▸ **To do**: Among the records below, which lines contain the string "data"? Report them.

▸ **Records supplied**:

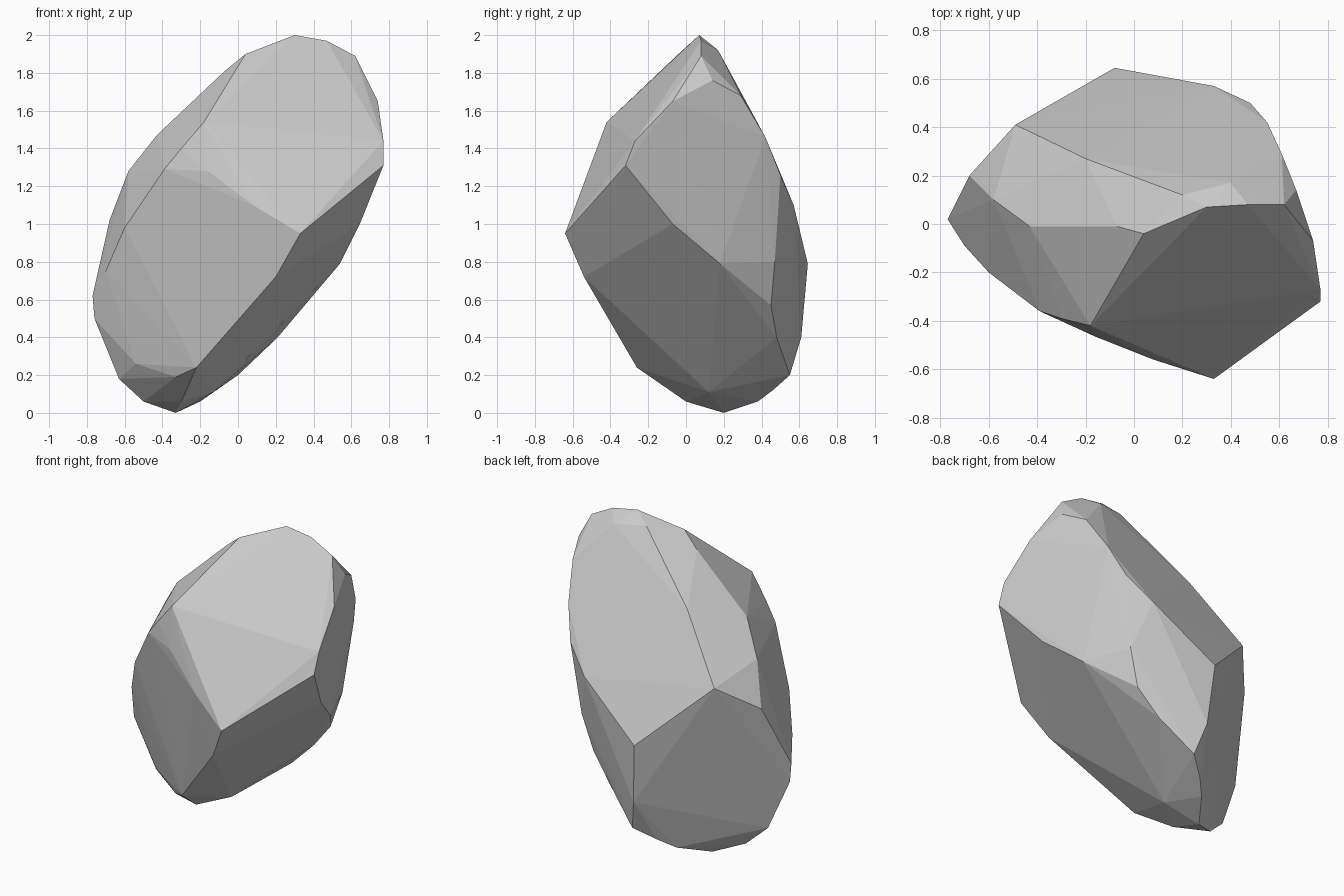
import bpy, bmesh

# Corner points of the boulder, grouped by region; the hull makes the facets
front_corners = [
    (0.33, -0.64, 0.95), (-0.18, -0.42, 1.54), (0.77, -0.32, 1.31),
    (-0.39, -0.36, 1.29), (-0.16, -0.465, 1.28), (0.08, -0.56, 1.1),
    (-0.6, -0.2, 0.98), (-0.3, -0.39, 1.4), (0.2, -0.54, 0.72),
    (0.77, -0.27, 1.44),
]
crown = [
    (0.04, -0.04, 1.9), (0.3, 0.07, 2.0), (0.2, 0.12, 1.94),
    (0.47, 0.08, 1.97), (0.62, 0.08, 1.89), (0.67, 0.14, 1.76),
    (0.74, -0.07, 1.65), (0.61, 0.29, 1.68), (0.4, 0.17, 1.92),
    (0.55, 0.42, 1.46), (-0.2, 0.27, 1.56),
]
left_corners = [
    (-0.77, 0.02, 0.62), (-0.43, -0.01, 1.47), (-0.07, -0.01, 1.81),
    (-0.68, 0.2, 1.02), (-0.49, 0.41, 1.18), (-0.58, 0.1, 1.28),
    (-0.7, -0.09, 0.75), (-0.76, 0.02, 0.5),
]
back_and_right = [
    (-0.08, 0.645, 0.79), (-0.05, 0.61, 0.4), (0.33, 0.57, 1.1),
    (0.48, 0.5, 1.26), (0.42, 0.47, 0.8), (0.35, 0.45, 0.57),
    (0.54, 0.18, 0.79), (0.645, -0.07, 1.0), (0.21, 0.48, 0.4),
    (0.0, 0.55, 0.2),
]
base = [
    (-0.22, -0.26, 0.24), (-0.33, -0.17, 0.19), (-0.54, -0.07, 0.26),
    (-0.33, 0.2, 0.0), (-0.13, 0.12, 0.11), (-0.2, 0.38, 0.06),
    (-0.12, 0.46, 0.12), (-0.5, 0.1, 0.06), (-0.63, 0.06, 0.18),
    (-0.3, 0.0, 0.06),
]

# Boulder: convex hull with flat facets
bm = bmesh.new()
for group in (front_corners, crown, left_corners, back_and_right, base):
    for p in group:
        bm.verts.new(p)
bmesh.ops.convex_hull(bm, input=bm.verts)
unused = [v for v in bm.verts if not v.link_faces]
bmesh.ops.delete(bm, geom=unused, context='VERTS')
bmesh.ops.recalc_face_normals(bm, faces=bm.faces)

mesh = bpy.data.meshes.new("boulder")
bm.to_mesh(mesh)
bm.free()
boulder = bpy.data.objects.new("boulder", mesh)
bpy.context.collection.objects.link(boulder)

▸ **Solution to this problem**:
mesh = bpy.data.meshes.new("boulder")
boulder = bpy.data.objects.new("boulder", mesh)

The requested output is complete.